away unless they contain some substantive editorial insight. You can’t hang onto rejection, or it will drag you down–this seems to be a demonstrable law of the universe. Optimism is about the best tool I can think of–it really is contagious.

Your new book sounds so different from Lulu. If you look back at some of the stories you published (and didn’t), and these two books, what themes/threads would you say run through them all? (as I have only read Lulu, I wouldn’t know…)

J: Mostly, it boils down to character for me, and always has. The character is the story. My protagonists tend to be people who are stuck in some way. The story is there to serve them, to help them get unstuck, and start inching their way toward some sort of self-realization or catharsis. The story is basically a human obstacle course. Continuing
themes for me seem to be fathers and sons, the trappings of history, unfulfilled promises or ambitions. I’ve also been noticing that my characters often love their automobiles. Oh, and no matter how miserable they are as human beings, most of my characters (like my friends) are doing the best they can. What more can you ask of anybody?

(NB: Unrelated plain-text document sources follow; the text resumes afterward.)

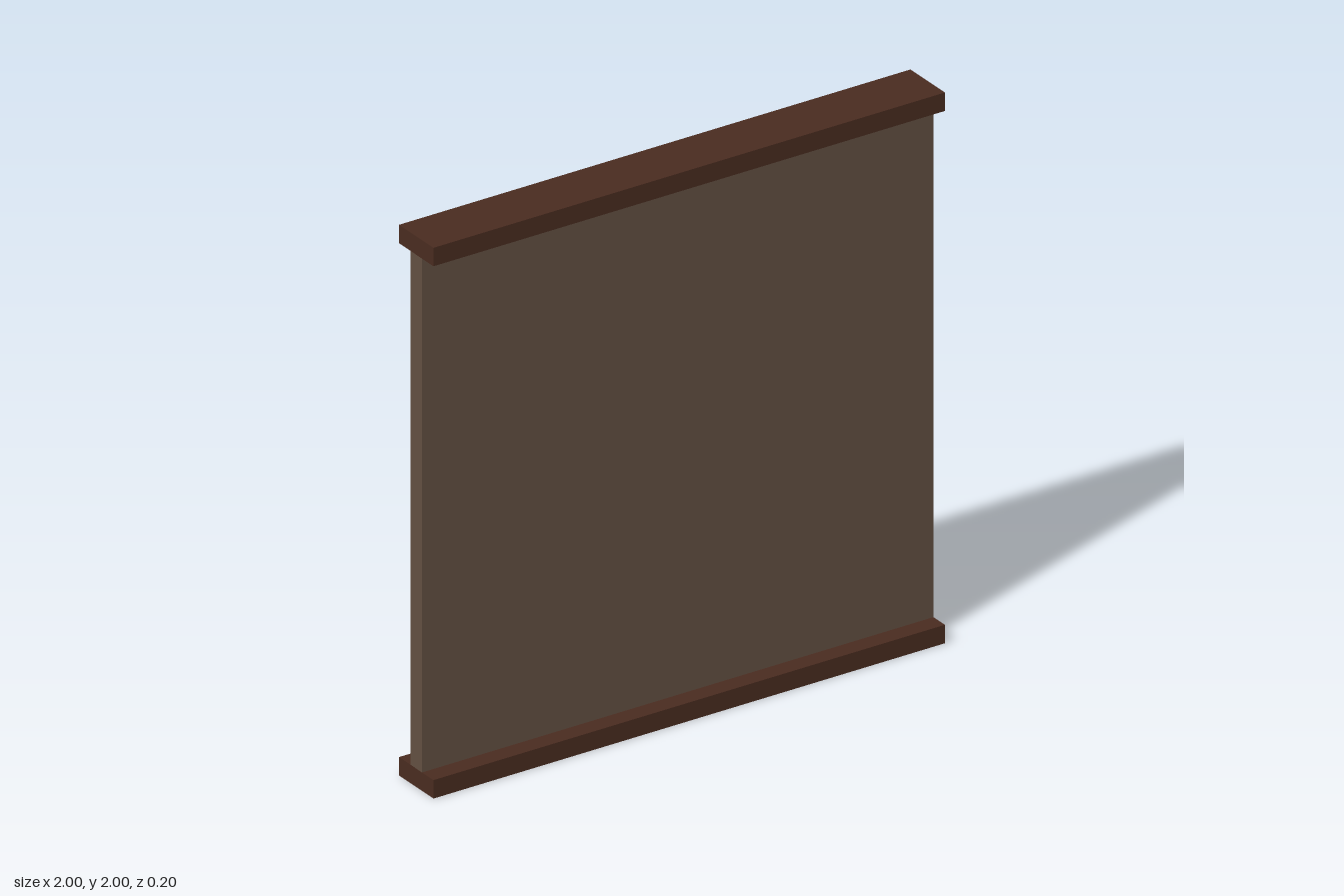
import * as THREE from 'three';

export function createModel() {
  const group = new THREE.Group();
  group.name = 'wallPanel';

  const railWood = new THREE.MeshStandardMaterial({ color: 0x4a2c20 });
  railWood.name = 'darkBrown';
  const panelWood = new THREE.MeshStandardMaterial({ color: 0x635042 });
  panelWood.name = 'greyBrown';

  const railHeight = 0.067;

  function addBox(name, width, height, depth, y, material) {
    const mesh = new THREE.Mesh(new THREE.BoxGeometry(width, height, depth), material);
    mesh.name = name;
    mesh.position.y = y;
    group.add(mesh);
  }

  // Thin wall between two wider rails, all flush at the ends
  addBox('panel', 2, 2 - 2 * railHeight, 0.067, 1, panelWood);
  addBox('bottomRail', 2, railHeight, 0.2, railHeight / 2, railWood);
  addBox('topRail', 2, railHeight, 0.2, 2 - railHeight / 2, railWood);

  return group;
}
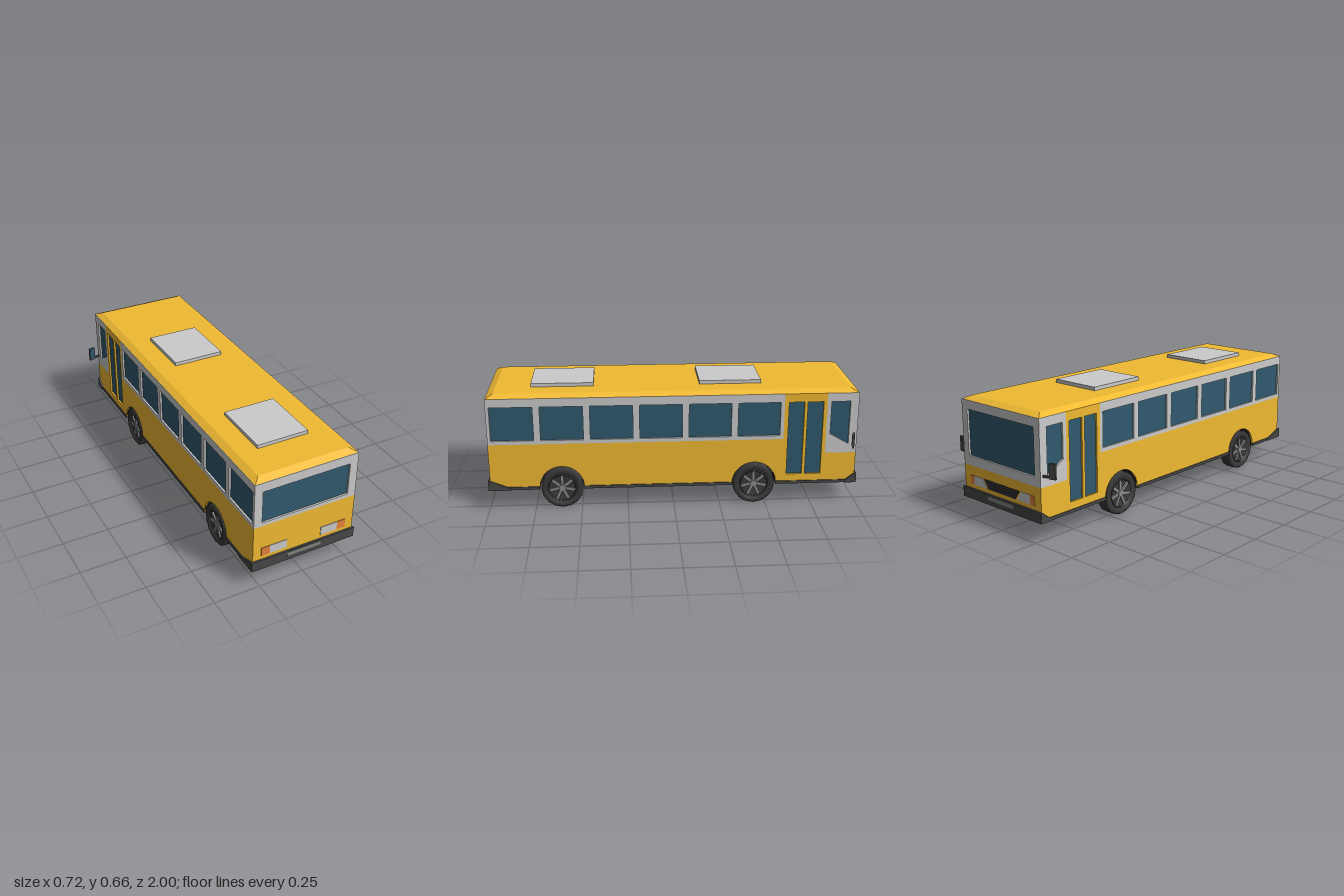
import * as THREE from 'three';

const paint = (color, extra = {}) => new THREE.MeshStandardMaterial({ color, flatShading: true, ...extra });
const YELLOW = paint(0xf0ba32), GREY = paint(0xcccccc), GLASS = paint(0x305a6e), DARK = paint(0x474747);
const AMBER = paint(0xe5833a), PLATE = paint(0x80857f), BLACK = paint(0x2a2a2a), METAL = paint(0x8c8c8c);
const TYRE = paint(0x3a3a3a, { flatShading: false });
const LINER = paint(0x222222, { side: THREE.DoubleSide });

const W = 0.288, L = 0.99, SKIN = 0.01;
const axles = [-0.436, 0.605], ARCH = 0.12;

export function createModel() {
  const bus = new THREE.Group();
  bus.name = 'bus';

  const add = (name, geo, mat, parent = bus) => {
    const m = new THREE.Mesh(geo, mat);
    m.name = name;
    parent.add(m);
    return m;
  };
  // box given by its limits on each axis
  const box = (name, mat, x0, x1, y0, y1, z0, z1, parent) =>
    add(name, new THREE.BoxGeometry(x1 - x0, y1 - y0, z1 - z0)
      .translate((x0 + x1) / 2, (y0 + y1) / 2, (z0 + z1) / 2), mat, parent);
  const poly = (pts) => pts.map(([a, b]) => new THREE.Vector2(a, b));
  const rect = (a0, a1, b0, b1) => [[a0, b0], [a1, b0], [a1, b1], [a0, b1]];
  const panel = (pts, holes, depth) => {
    const shape = new THREE.Shape(poly(pts));
    holes.forEach((h) => shape.holes.push(new THREE.Path(poly(h))));
    return new THREE.ExtrudeGeometry(shape, { depth, bevelEnabled: false });
  };
  // panel drawn in (z, y), its outer face at x = xMax
  const sidePanel = (pts, holes, depth, xMax) =>
    panel(pts, holes, depth).rotateY(-Math.PI / 2).translate(xMax, 0, 0);

  // inner volumes: glazing behind the openings, chassis and floor
  box('glazing', GLASS, -W + SKIN, W - SKIN, 0.25, 0.62, -L + SKIN, L - SKIN);
  box('doorGlazing', GLASS, -W + SKIN, W - SKIN, 0.13, 0.25, -0.83, -0.6);
  box('chassis', DARK, -0.2, 0.2, 0.11, 0.25, -0.98, 0.98);
  box('floorPanel', YELLOW, 0, 0.2, 0.109, 0.112, -0.74, 0.93);

  // side walls
  const lower = [[-L, 0.12]];
  axles.forEach((z) => {
    for (let i = 0; i <= 14; i++) {
      const t = Math.PI * (1 - i / 14);
      lower.push([z + ARCH * Math.cos(t), 0.12 + ARCH * Math.sin(t)]);
    }
  });
  lower.push([L, 0.12], [L, 0.37], [-0.59, 0.37], [-0.59, 0.625], [-0.82, 0.625], [-0.82, 0.285], [-L, 0.285]);
  const doors = [rect(-0.8, -0.714, 0.165, 0.578), rect(-0.697, -0.613, 0.165, 0.578)];
  const windows = [];
  for (let i = 0; i < 6; i++) {
    const z = 0.972 - i * 0.263;
    windows.push(rect(z - 0.227, z, 0.39, 0.578));
  }
  const driverWindow = [[-0.842, 0.578], [-0.945, 0.578], [-0.945, 0.335], [-0.842, 0.395]];
  for (const s of [1, -1]) {
    const side = new THREE.Group();
    side.name = s > 0 ? 'leftSide' : 'rightSide';
    bus.add(side);
    const xMax = s > 0 ? W : -W + SKIN;
    add('lowerWall', sidePanel(lower, doors, SKIN, xMax), YELLOW, side);
    add('windowBand', sidePanel(rect(-0.59, L, 0.37, 0.625), windows, SKIN, xMax), GREY, side);
    add('driverWall', sidePanel(rect(-L, -0.82, 0.285, 0.625), [driverWindow], SKIN, xMax), GREY, side);

    // dark skirt, interrupted by the wheel arches
    for (const [z0, z1] of [[-0.98, -0.556], [-0.316, 0.485], [0.725, 0.98]])
      box('skirt', DARK, s > 0 ? 0.2 : -0.293, s > 0 ? 0.293 : -0.2, 0.11, 0.126, z0, z1, side);

    // wheel arch liners
    for (const z of axles)
      add('archLiner', new THREE.CylinderGeometry(ARCH, ARCH, 0.085, 14, 1, true, 0, Math.PI)
        .rotateZ(Math.PI / 2).rotateX(0).translate(s * 0.2435, 0.12, z), LINER, side);

    // door mirror on its arm
    const mirror = new THREE.Group();
    mirror.name = 'doorMirror';
    mirror.position.set(s * W, 0.342, -0.972);
    mirror.rotation.y = -s * 0.25;
    box('mirrorArm', DARK, Math.min(0, s * 0.071), Math.max(0, s * 0.071), -0.005, 0.005, -0.006, 0.006, mirror);
    const mx = s * 0.053;
    box('mirrorHousing', DARK, mx - 0.018, mx + 0.018, -0.008, 0.07, -0.006, 0.006, mirror);
    box('mirrorGlass', GLASS, mx - 0.016, mx + 0.016, 0.004, 0.068, 0.004, 0.008, mirror);
    side.add(mirror);
  }

  // end walls: the driving end is at -z
  const endWall = (name, z, split, windowRect) => {
    const end = new THREE.Group();
    end.name = name;
    bus.add(end);
    const w = W - 0.0005, z0 = z > 0 ? z - SKIN : z;
    add('endLowerWall', panel(rect(-w, w, 0.12, split), [], SKIN).translate(0, 0, z0), YELLOW, end);
    add('endWindowFrame', panel(rect(-w, w, split, 0.625), [windowRect], SKIN).translate(0, 0, z0), GREY, end);
    return end;
  };
  const rear = endWall('rearEnd', L, 0.37, rect(-0.243, 0.243, 0.39, 0.573));
  const nose = endWall('driverEnd', -L, 0.285, rect(-0.247, 0.247, 0.335, 0.578));

  // lamps: amber outside, clear inside
  for (const s of [1, -1]) {
    const lamp = (name, mat, pts, z, parent) => {
      const p = pts.map(([x, y]) => [s * x, y]);
      add(name, panel(p, [], 0.008).translate(0, 0, z), mat, parent);
    };
    lamp('rearLamp', GREY, rect(0.098, 0.194, 0.187, 0.235), 0.985, rear);
    lamp('rearIndicator', AMBER, rect(0.194, 0.242, 0.187, 0.235), 0.985, rear);
    lamp('headlamp', GREY, [[0.115, 0.187], [0.212, 0.187], [0.212, 0.235], [0.145, 0.235]], -0.993, nose);
    lamp('frontIndicator', AMBER, rect(0.212, 0.242, 0.187, 0.235), -0.993, nose);
  }

  // grille with slats
  add('grille', panel([[-0.1, 0.187], [0.1, 0.187], [0.135, 0.235], [-0.135, 0.235]], [], 0.008)
    .translate(0, 0, -0.992), BLACK, nose);
  for (let i = 0; i < 4; i++) {
    const y = 0.191 + i * 0.012, w = 0.098 + i * 0.009;
    box('grilleSlat', DARK, -w, w, y, y + 0.005, -0.995, -0.985, nose);
  }

  // bumpers wrap round the corners and taper along the sides
  const bumper = (pts) => sidePanel(pts, [], 0.594, 0.297);
  add('rearBumper', bumper([[1, 0.11], [1, 0.165], [0.99, 0.165], [0.875, 0.118], [0.875, 0.11]]), DARK);
  add('frontBumper', bumper([[-1, 0.11], [-1, 0.165], [-0.99, 0.165], [-0.94, 0.126], [-0.94, 0.11]]), DARK);
  box('rearPlate', PLATE, -0.097, 0.097, 0.135, 0.157, 0.99, 1.002);
  box('frontPlate', PLATE, -0.097, 0.097, 0.135, 0.157, -1.002, -0.99);

  // roof with bevelled edges, and two hatches
  const roof = new THREE.BoxGeometry(2 * W, 0.019, 2 * L).translate(0, 0.6335, 0);
  const p = roof.attributes.position;
  for (let i = 0; i < p.count; i++)
    if (p.getY(i) > 0.63) p.setXYZ(i, p.getX(i) * 0.87, p.getY(i), p.getZ(i) * 0.96);
  roof.computeVertexNormals();
  add('roof', roof, YELLOW);
  box('roofHatch', GREY, -0.143, 0.143, 0.64, 0.662, -0.48, -0.145);
  box('roofHatch', GREY, -0.143, 0.143, 0.64, 0.662, 0.425, 0.76);

  // wheels: built with the outer face towards +x
  const tyreProfile = poly([[0, 0], [0.105, 0], [0.113, 0.005], [0.113, 0.066], [0.106, 0.071],
    [0.08, 0.071], [0.074, 0.056], [0, 0.056]]);
  for (const z of axles) for (const s of [1, -1]) {
    const wheel = new THREE.Group();
    wheel.name = 'wheel';
    wheel.position.set(s * 0.217, 0.113, z);
    if (s < 0) wheel.rotation.y = Math.PI;
    add('tyre', new THREE.LatheGeometry(tyreProfile, 16).rotateZ(-Math.PI / 2), TYRE, wheel);
    add('hub', new THREE.CylinderGeometry(0.018, 0.022, 0.014, 10).rotateZ(-Math.PI / 2).translate(0.061, 0, 0), METAL, wheel);
    add('rim', new THREE.TorusGeometry(0.075, 0.004, 4, 16).rotateY(Math.PI / 2).translate(0.066, 0, 0), DARK, wheel);
    for (let i = 0; i < 7; i++)
      add('spoke', new THREE.BoxGeometry(0.008, 0.06, 0.016).translate(0.06, 0.044, 0)
        .rotateX(i * Math.PI * 2 / 7), METAL, wheel);
    bus.add(wheel);
  }
  return bus;
}
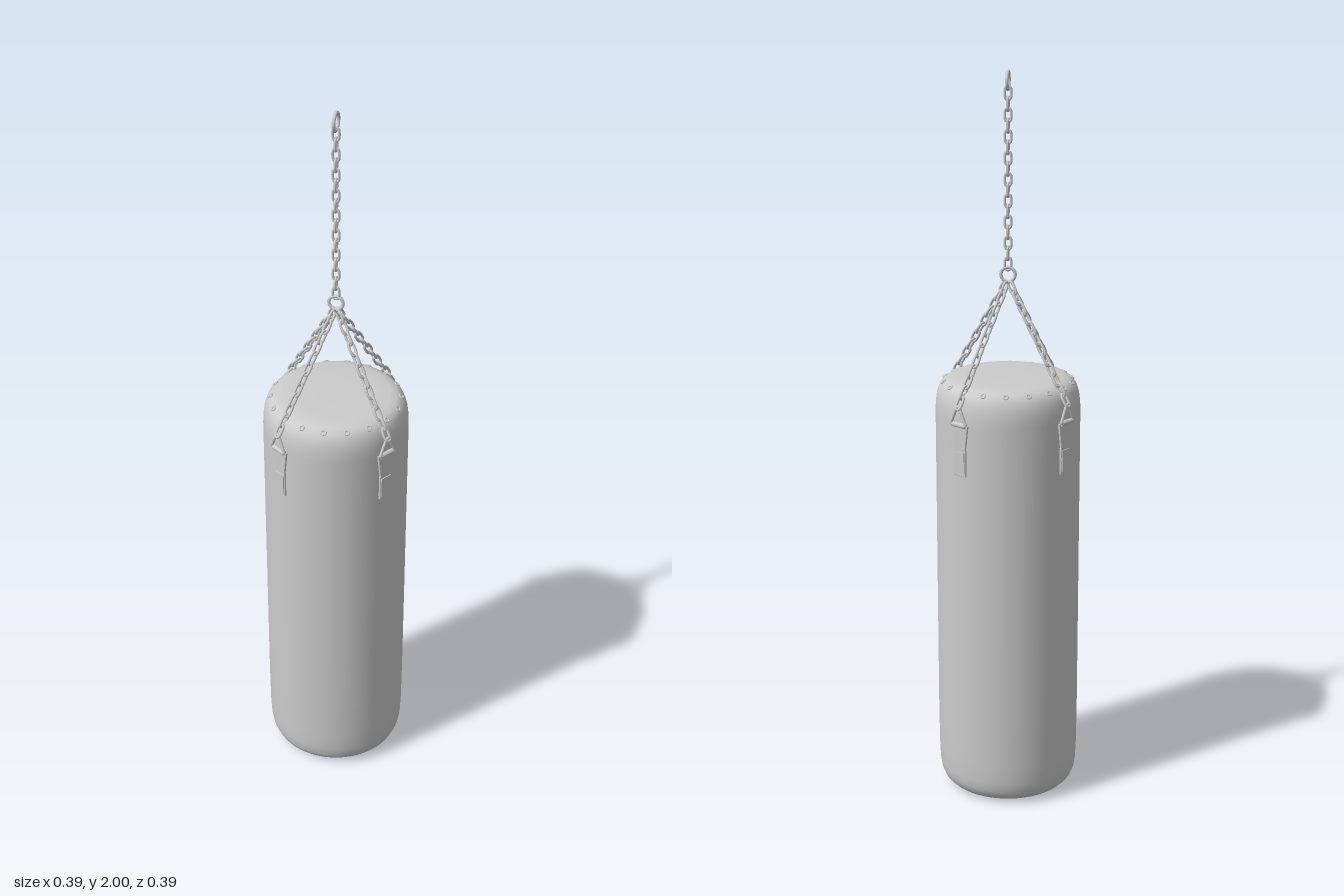
import * as THREE from 'three';

const material = new THREE.MeshStandardMaterial({ color: 0xcccccc, roughness: 0.6 });
const WIRE = 0.0036;

function part(name, geometry, parent) {
  const mesh = new THREE.Mesh(geometry, material);
  mesh.name = name;
  parent.add(mesh);
  return mesh;
}

// Oval chain link lying along y, in the xy plane
function linkGeometry(pitch) {
  const w = 0.0078, straight = pitch / 2 + WIRE - w;
  const points = [];
  for (let end = 0; end < 2; end++) {
    for (let i = 0; i <= 4; i++) {
      const a = (end + i / 4) * Math.PI;
      points.push(new THREE.Vector3(w * Math.cos(a), w * Math.sin(a) + (end ? -straight : straight), 0));
    }
  }
  const curve = new THREE.CatmullRomCurve3(points, true, 'centripetal');
  return new THREE.TubeGeometry(curve, 28, WIRE, 8, true);
}

// Row of links between two points, every other one turned a quarter
function chain(name, from, to, count, parent) {
  const group = new THREE.Group();
  group.name = name;
  const length = from.distanceTo(to), pitch = length / count;
  const geometry = linkGeometry(pitch);
  for (let i = 0; i < count; i++) {
    const link = part('chainLink', geometry, group);
    link.position.y = (i + 0.5) * pitch;
    link.rotation.y = i % 2 ? Math.PI / 2 : 0;
  }
  group.position.copy(from);
  group.quaternion.setFromUnitVectors(new THREE.Vector3(0, 1, 0), to.clone().sub(from).normalize());
  parent.add(group);
}

// Cylinder body with rounded shoulders and a slightly domed top
function bagGeometry() {
  const profile = [
    [0, 0.006], [0.08, 0.004], [0.13, 0.003], [0.152, 0.006], [0.168, 0.014], [0.18, 0.026],
    [0.188, 0.044], [0.192, 0.07], [0.194, 0.12], [0.195, 0.25], [0.195, 0.6], [0.195, 1.0],
    [0.195, 1.1], [0.194, 1.125], [0.191, 1.147], [0.185, 1.166], [0.176, 1.179],
    [0.164, 1.187], [0.145, 1.192], [0.11, 1.194], [0.05, 1.195], [0, 1.195],
  ].map(([r, y]) => new THREE.Vector2(r, y));
  return new THREE.LatheGeometry(profile, 72);
}

// Strap tab: narrow below, flaring to the hanger at the top
function strapGeometry() {
  const s = new THREE.Shape();
  const half = [[0.019, 0.96], [0.019, 1.03], [0.018, 1.034], [0.026, 1.098]];
  half.forEach(([x, y], i) => (i ? s.lineTo(x, y) : s.moveTo(x, y)));
  half.reverse().forEach(([x, y]) => s.lineTo(-x, y));
  s.closePath();
  return new THREE.ExtrudeGeometry(s, {
    depth: 0.005, bevelEnabled: true, bevelThickness: 0.001, bevelSize: 0.001, bevelSegments: 1,
  });
}

// Triangular wire hanger
function hangerGeometry() {
  const corners = [[-0.026, 1.101], [0.026, 1.101], [0.004, 1.15], [-0.004, 1.15]]
    .map(([x, y]) => new THREE.Vector3(x, y, 0));
  const path = new THREE.CurvePath();
  corners.forEach((c, i) => {
    const prev = corners[(i + 3) % 4], next = corners[(i + 1) % 4], after = corners[(i + 2) % 4];
    const cut = (a, b) => a.clone().add(b.clone().sub(a).setLength(0.0035));
    path.add(new THREE.QuadraticBezierCurve3(cut(c, prev), c, cut(c, next)));
    path.add(new THREE.LineCurve3(cut(c, next), cut(next, c)));
  });
  return new THREE.TubeGeometry(path, 64, 0.004, 8, true);
}

export function createModel() {
  const model = new THREE.Group();
  model.name = 'punchingBag';
  part('bag', bagGeometry(), model);

  // Eyelets around the top shoulder
  const eyelet = new THREE.TorusGeometry(0.0062, 0.0022, 8, 18);
  const outward = new THREE.Vector3();
  for (let i = 0; i < 18; i++) {
    const a = THREE.MathUtils.degToRad(5 + i * 20);
    const ring = part('eyelet', eyelet, model);
    ring.position.set(0.174 * Math.cos(a), 1.181, 0.174 * Math.sin(a));
    outward.set(0.6 * Math.cos(a), 0.8, 0.6 * Math.sin(a)).normalize();
    ring.quaternion.setFromUnitVectors(new THREE.Vector3(0, 0, 1), outward);
  }

  // Four hangers, each with strap, stitched patch, wire triangle and chain
  const strap = strapGeometry(), hanger = hangerGeometry();
  for (let i = 0; i < 4; i++) {
    const leg = new THREE.Group();
    leg.name = 'hangingLeg';
    leg.rotation.y = Math.PI / 2 - THREE.MathUtils.degToRad(33 + i * 90);
    part('strap', strap, leg).position.z = 0.193;
    part('strapPatch', new THREE.BoxGeometry(0.034, 0.058, 0.003), leg).position.set(0, 0.996, 0.2);
    const fold = part('strapFold', new THREE.CylinderGeometry(0.007, 0.007, 0.044, 14), leg);
    fold.rotation.z = Math.PI / 2;
    fold.position.set(0, 1.1, 0.2);
    part('hanger', hanger, leg).position.z = 0.203;
    chain('legChain', new THREE.Vector3(0, 1.146, 0.205), new THREE.Vector3(0, 1.445, 0.006), 12, leg);
    model.add(leg);
  }

  // Gathering ring, main chain and top ring
  part('gatheringRing', new THREE.TorusGeometry(0.019, 0.0045, 10, 32), model).position.y = 1.468;
  chain('mainChain', new THREE.Vector3(0, 1.483, 0), new THREE.Vector3(0, 1.955, 0), 17, model);
  const topRing = part('topRing', new THREE.TorusGeometry(0.0225, 0.0045, 10, 36), model);
  topRing.position.y = 1.973;
  topRing.rotation.y = Math.PI / 2;
  return model;
}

July 2, 2010 Posted by | Contemporary History, Writing Mirror | , , , , , | 2 Comments

A year in my writing life: things I am thankful for

I love lists – another great American invention! (Okay, the truth is, I don’t know where those really originated, but the idea seems so very American).

So here is my list of three new things to be thankful for this year – a year in my writing life:

1. A year of setbacks:

It was definitely a bumpy ride,¬†signing on with¬†one literary¬†agent, trying to ignore the¬†premonition from the very start that¬†something was wrong,¬†and then¬†seeing for myself that¬†she and I just didn’t make a good team together.¬†This tough year: I am incredibly grateful for it. For the way¬†it¬†taught me, for the way it¬†strengthened me and readied me for the better things.¬†

So yes, I am thankful for this year/experience. I am also thankful that it’s over ūüôā

2. I am thankful for my new agent Jessica. She is what I first imagined an agent would be.

3. I am thankful for revisions. Another chance to get it right. And another. And another. And another . . . . another . . . another . . . No, no, but really. I am thankful!!

Happy Thanksgiving!

November 25, 2009 Posted by | Writing Mirror | , , | 2 Comments